After three months secluded in their nest-box, two rare Red Panda cubs have finally emerged from the den, much to the delight of Cotswold Wildlife Park keepers and visitors alike. These striking twins are the first Red Pandas to be born at the Park in ten years. The as yet unnamed cubs were born to first-time parents, Doodoo and Scarlet, on 24th June 2012. The births came as quite a surprise to keepers, unaware that Scarlet was even pregnant! Red Pandas only have a small window of opportunity for breeding every couple of years when the female is receptive. Being incredibly shy and secretive animals, keepers did not observe any mating between the adult Pandas and Scarlet’s thick fur hid any tale-tale signs that she was about to give birth.
Curator Jamie Craig said: “The Park has had an excellent record of breeding this species in the past and it says something about our history with Red Pandas that the breeding male we have now is the grandson of one of our original animals. Our new pair look set to be every bit as successful as previous Pandas at the Park and will play an important role in the breeding programme.”
The Red Panda is classed as 'vulnerable' by the International Union for the Conservation of Nature, which means it is facing a high risk of extinction in the wild. They have also been classified as the 19th most globally threatened species by the Edge Of Existence Programme, so these new arrivals are of great significance to the collection. Tragically, due to habitat loss and fur hunting, it is believed that less than 2,500 Red Pandas remain in the wild.
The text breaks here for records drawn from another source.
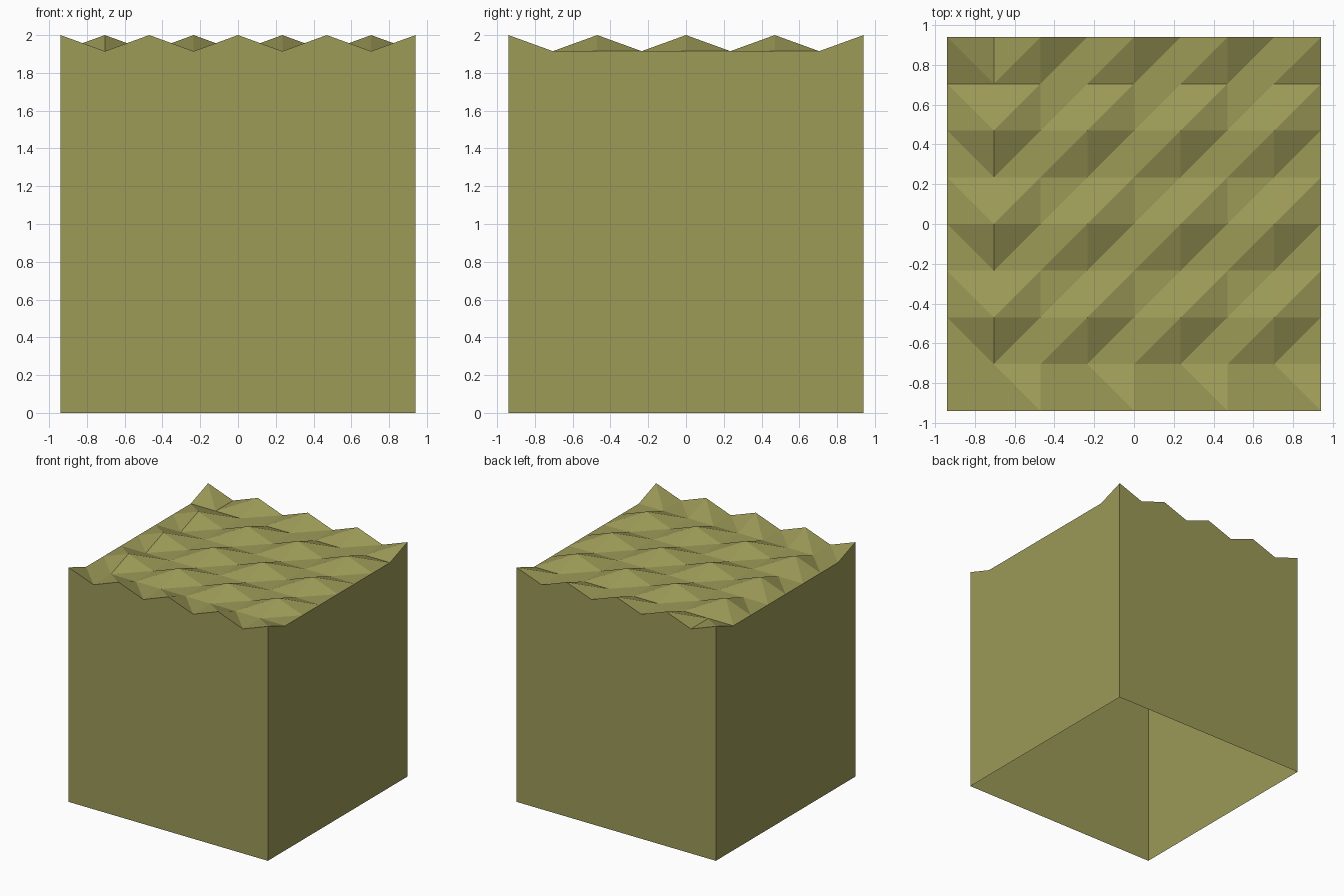
import bpy, bmesh

if "Cube" in bpy.data.objects:
    bpy.data.objects.remove(bpy.data.objects["Cube"])

N = 8                    # grid cells per side
HALF = 0.94
STEP = 2 * HALF / N
HIGH, LOW = 2.0, 1.915


def height(i, j):
    """Peaks sit on every second row: even columns on the front and back edges, odd inside."""
    if j in (0, N):
        return HIGH if i % 2 == 0 else LOW
    return HIGH if j % 2 == 0 and i % 2 == 1 else LOW


def finish(name, bm):
    mesh = bpy.data.meshes.new(name)
    bm.to_mesh(mesh)
    bm.free()
    mesh.materials.append(olive)
    obj = bpy.data.objects.new(name, mesh)
    bpy.context.collection.objects.link(obj)


olive = bpy.data.materials.new("olive")
olive.diffuse_color = (0.335, 0.325, 0.096, 1)
olive.use_nodes = True
olive.node_tree.nodes["Principled BSDF"].inputs["Base Color"].default_value = olive.diffuse_color

bm = bmesh.new()

# Rippled top surface
v = [[bm.verts.new((-HALF + i * STEP, -HALF + j * STEP, height(i, j)))
      for j in range(N + 1)] for i in range(N + 1)]
for i in range(N):
    for j in range(N):
        a, b, c, d = v[i][j], v[i + 1][j], v[i + 1][j + 1], v[i][j + 1]
        # creases turn the other way along the left column and front row
        if i == 0 or j == 0:
            tris = ((a, b, d), (b, c, d))
        else:
            tris = ((a, b, c), (a, c, d))
        for t in tris:
            bm.faces.new(t)

# Four side walls dropped from the rim, open underneath
k = range(N)
rim = ([v[i][0] for i in k] + [v[N][j] for j in k]
       + [v[N - i][N] for i in k] + [v[0][N - j] for j in k])
foot = [bm.verts.new((p.co.x, p.co.y, 0)) for p in rim]
for n in range(len(rim)):
    m = (n + 1) % len(rim)
    bm.faces.new((rim[m], rim[n], foot[n], foot[m]))

finish("rippled_block", bm)
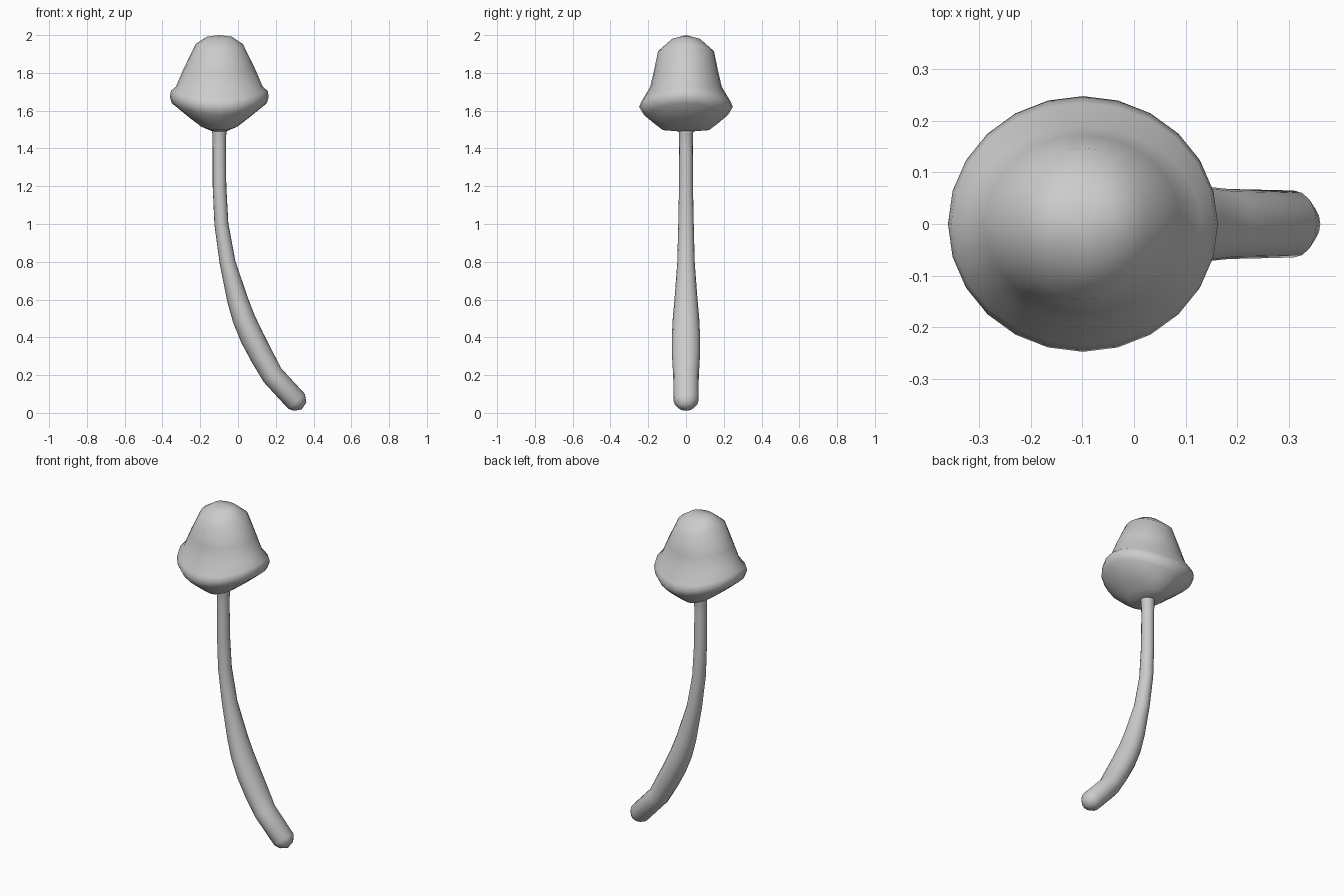
import bpy, bmesh
from math import sin, cos, pi
from mathutils import Vector
from mathutils.geometry import interpolate_bezier

if "Cube" in bpy.data.objects:
    bpy.data.objects.remove(bpy.data.objects["Cube"])


def loft(name, rings, start, end):
    """Skin a list of closed rings, closing both ends with a fan to a tip point."""
    bm = bmesh.new()
    loops = [[bm.verts.new(p) for p in ring] for ring in rings]
    n = len(loops[0])
    tips = bm.verts.new(start), bm.verts.new(end)
    for i in range(n):
        j = (i + 1) % n
        for a, b in zip(loops, loops[1:]):
            bm.faces.new((a[i], a[j], b[j], b[i]))
        bm.faces.new((tips[0], loops[0][j], loops[0][i]))
        bm.faces.new((tips[1], loops[-1][i], loops[-1][j]))
    bmesh.ops.recalc_face_normals(bm, faces=bm.faces)
    for f in bm.faces:
        f.smooth = True
    mesh = bpy.data.meshes.new(name)
    bm.to_mesh(mesh)
    bm.free()
    obj = bpy.data.objects.new(name, mesh)
    bpy.context.collection.objects.link(obj)
    return obj


# Cap: profile along x (radius, z) and along y (radius, z), blended into a saddle rim
CX = -0.099
cap_profile = [
    (0.065, 1.992, 0.074, 1.980), (0.125, 1.953, 0.148, 1.915),
    (0.190, 1.820, 0.172, 1.800), (0.230, 1.727, 0.190, 1.725),
    (0.256, 1.705, 0.235, 1.650), (0.262, 1.675, 0.248, 1.620),
    (0.252, 1.640, 0.222, 1.577), (0.154, 1.560, 0.172, 1.535),
    (0.095, 1.515, 0.122, 1.497), (0.035, 1.490, 0.035, 1.490),
]
cap_rings = []
for rx, zx, ry, zy in cap_profile:
    ring = []
    for i in range(24):
        t = 2 * pi * i / 24
        ring.append((CX + rx * cos(t), ry * sin(t), zy + (zx - zy) * cos(t) ** 2))
    cap_rings.append(ring)
loft("cap", cap_rings, (CX, 0, 2.0), (CX, 0, 1.49))

# Stem: centre x, centre z, radius in the bend plane, radius in y
stem_path = [
    (0.328, 0.033, 0.040, 0.042), (0.310, 0.061, 0.059, 0.065),
    (0.182, 0.200, 0.059, 0.068), (0.126, 0.300, 0.062, 0.074),
    (0.074, 0.400, 0.063, 0.075), (0.030, 0.500, 0.060, 0.070),
    (-0.003, 0.600, 0.055, 0.061), (-0.056, 0.800, 0.042, 0.046),
    (-0.088, 1.000, 0.037, 0.041), (-0.098, 1.200, 0.036, 0.037),
    (-0.099, 1.400, 0.035, 0.036), (-0.099, 1.480, 0.037, 0.037),
    (-0.099, 1.510, 0.045, 0.045),
]
stem_rings = []
for k, (x, z, r, ry) in enumerate(stem_path):
    a = stem_path[max(k - 1, 0)]
    b = stem_path[min(k + 1, len(stem_path) - 1)]
    d = Vector((b[0] - a[0], 0, b[1] - a[1])).normalized()
    side = Vector((d.z, 0, -d.x))
    stem_rings.append([Vector((x, 0, z)) + side * r * cos(2 * pi * i / 16)
                       + Vector((0, ry * sin(2 * pi * i / 16), 0)) for i in range(16)])
loft("stem", stem_rings, (0.337, 0, 0.018), (CX, 0, 1.52))
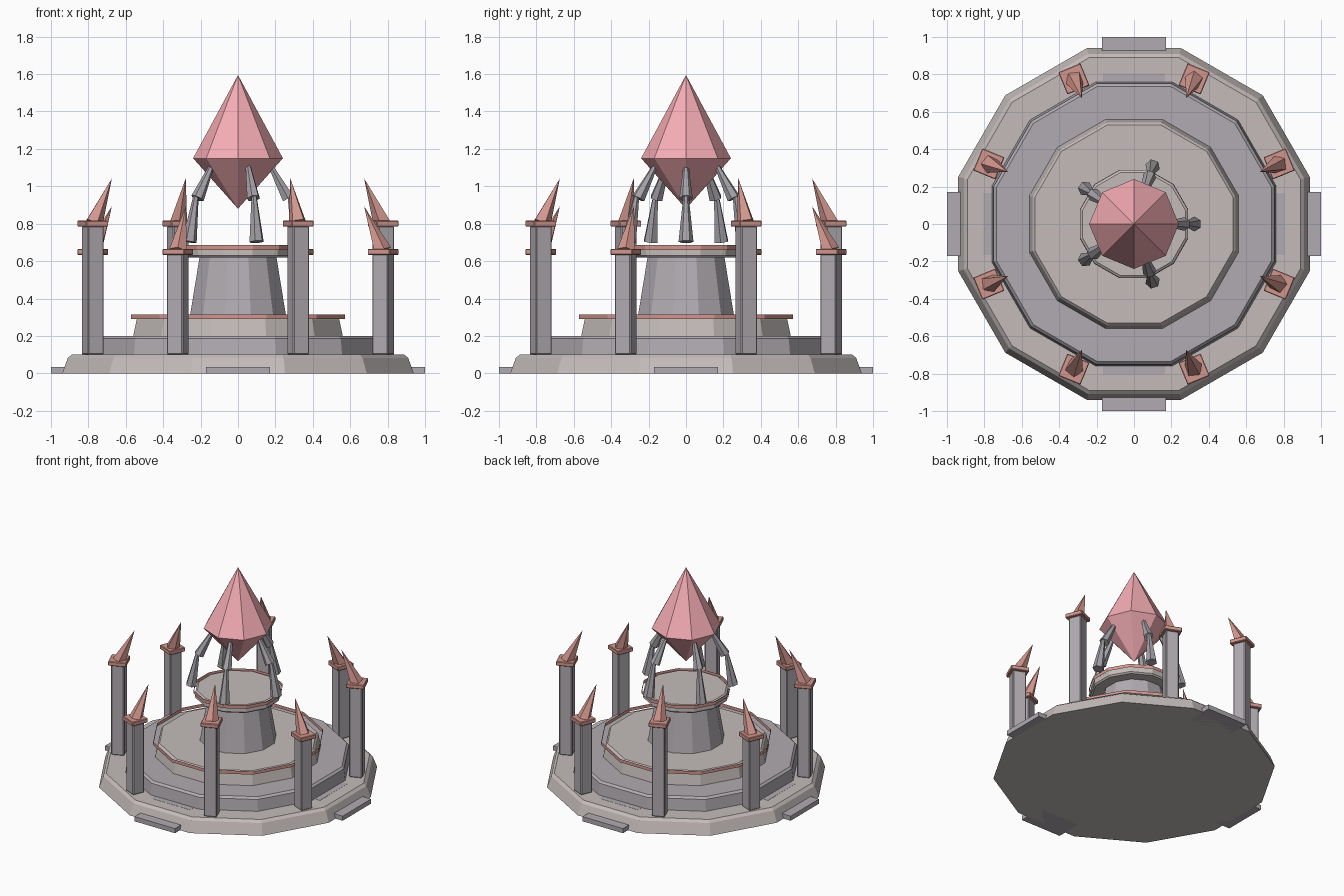
import bpy, bmesh, math
from mathutils import Vector, Matrix

if "Cube" in bpy.data.objects:
    bpy.data.objects.remove(bpy.data.objects["Cube"])

SIDES = 12
FLAT = math.cos(math.pi / SIDES)


def material(name, rgb):
    m = bpy.data.materials.new(name)
    m.diffuse_color = (*rgb, 1)
    m.use_nodes = True
    m.node_tree.nodes["Principled BSDF"].inputs["Base Color"].default_value = m.diffuse_color
    return m


LIGHT = material("light_stone", (0.55, 0.50, 0.49))
DARK = material("dark_stone", (0.44, 0.41, 0.44))
IRON = material("iron", (0.38, 0.36, 0.39))
TRIM = material("red_trim", (0.65, 0.31, 0.27))
GEM = material("red_crystal", (0.92, 0.42, 0.46))


def finish(name, bm, mat, recalc=True):
    if recalc:
        bmesh.ops.recalc_face_normals(bm, faces=bm.faces[:])
    me = bpy.data.meshes.new(name)
    bm.to_mesh(me)
    bm.free()
    me.materials.append(mat)
    ob = bpy.data.objects.new(name, me)
    bpy.context.collection.objects.link(ob)
    return ob


def tier(name, profile, mat, caps=True):
    """Twelve-sided turned solid; profile radii are measured to the flats."""
    bm = bmesh.new()
    rings = []
    for r, z in profile:
        ring = []
        for i in range(SIDES):
            a = math.tau * (i + 0.5) / SIDES
            ring.append(bm.verts.new((r / FLAT * math.cos(a), r / FLAT * math.sin(a), z)))
        rings.append(ring)
    for lo, hi in zip(rings, rings[1:]):
        for i in range(SIDES):
            j = (i + 1) % SIDES
            bm.faces.new((lo[i], lo[j], hi[j], hi[i]))
    if caps:
        bm.faces.new(rings[0][::-1])
        bm.faces.new(rings[-1])
    return finish(name, bm, mat, recalc=caps)


def box(name, angle, r, size, z0, z1, mat, bevel=0.0):
    """Box placed at radius r and turned to face outwards."""
    bm = bmesh.new()
    bmesh.ops.create_cube(bm, size=1)
    bmesh.ops.scale(bm, vec=(size[0], size[1], z1 - z0), verts=bm.verts)
    if bevel:
        bmesh.ops.bevel(bm, geom=bm.edges[:], offset=bevel, segments=1, affect='EDGES')
    mat4 = Matrix.Rotation(angle, 4, 'Z') @ Matrix.Translation((r, 0, (z0 + z1) / 2))
    bmesh.ops.transform(bm, matrix=mat4, verts=bm.verts)
    return finish(name, bm, mat)


def spike(name, angle, start, end, r1, r2, sides, mat):
    """Tapered cone between two (radius, z) points, turned about z."""
    p, q = Vector((start[0], 0, start[1])), Vector((end[0], 0, end[1]))
    bm = bmesh.new()
    bmesh.ops.create_cone(bm, cap_ends=True, segments=sides, radius1=r1, radius2=r2,
                          depth=(q - p).length)
    tilt = Vector((0, 0, 1)).rotation_difference(q - p).to_matrix().to_4x4()
    bmesh.ops.transform(bm, verts=bm.verts, matrix=Matrix.Rotation(angle, 4, 'Z')
                        @ Matrix.Translation((p + q) / 2) @ tilt)
    return finish(name, bm, mat)


# Stepped stone platform and pedestal
tier("base_tier", [(0.94, 0), (0.91, 0.082), (0.89, 0.1)], LIGHT)
tier("middle_tier", [(0.76, 0.1), (0.75, 0.185), (0.735, 0.2)], DARK)
tier("upper_tier", [(0.56, 0.2), (0.542, 0.287), (0.53, 0.3)], LIGHT)
tier("pedestal", [(0.258, 0.3), (0.205, 0.625)], DARK)
tier("pedestal_cap", [(0.28, 0.62), (0.29, 0.63), (0.288, 0.67), (0.275, 0.68)], LIGHT)

# Thin open trim bands
tier("upper_tier_band", [(0.573, 0.29), (0.573, 0.315)], TRIM, caps=False)
tier("cap_band", [(0.3, 0.66), (0.3, 0.685)], TRIM, caps=False)

# Entry steps on four sides
for i in range(4):
    a = i * math.pi / 2
    box(f"outer_step_{i}", a, 0.9, (0.2, 0.34), 0, 0.035, DARK)
    box(f"inner_step_{i}", a, 0.705, (0.2, 0.33), 0.066, 0.101, DARK)

# Ring of pillars, alternately tall and short, with leaning spikes
for i in range(8):
    a = math.radians(22.5 + 45 * i)
    top = 0.8 if i % 2 == 0 else 0.65
    box(f"pillar_{i}", a, 0.84, (0.092, 0.092), 0.1, top - 0.012, DARK, 0.006)
    box(f"pillar_cap_{i}", a, 0.84, (0.128, 0.128), top - 0.016, top + 0.016, TRIM, 0.004)
    spike(f"pillar_spike_{i}", a, (0.835, top + 0.005), (0.73, top + 0.242), 0.05, 0, 5, TRIM)

# Two-piece claws holding the crystal
for i in range(5):
    a = math.tau * i / 5
    spike(f"claw_lower_{i}", a, (0.322, 0.703), (0.277, 0.95), 0.04, 0.014, 6, IRON)
    spike(f"claw_upper_{i}", a, (0.268, 0.935), (0.165, 1.125), 0.036, 0.012, 6, IRON)

# Floating eight-sided crystal
bm = bmesh.new()
apex, foot = bm.verts.new((0, 0, 1.595)), bm.verts.new((0, 0, 0.88))
girdle = [bm.verts.new((0.24 * math.cos(k * math.pi / 4), 0.24 * math.sin(k * math.pi / 4), 1.15))
          for k in range(8)]
for k in range(8):
    u, v = girdle[k], girdle[(k + 1) % 8]
    bm.faces.new((u, v, apex))
    bm.faces.new((v, u, foot))
finish("crystal", bm, GEM)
Cotswold Wildlife Park is committed to a European Breeding Programme to protect this gentle species.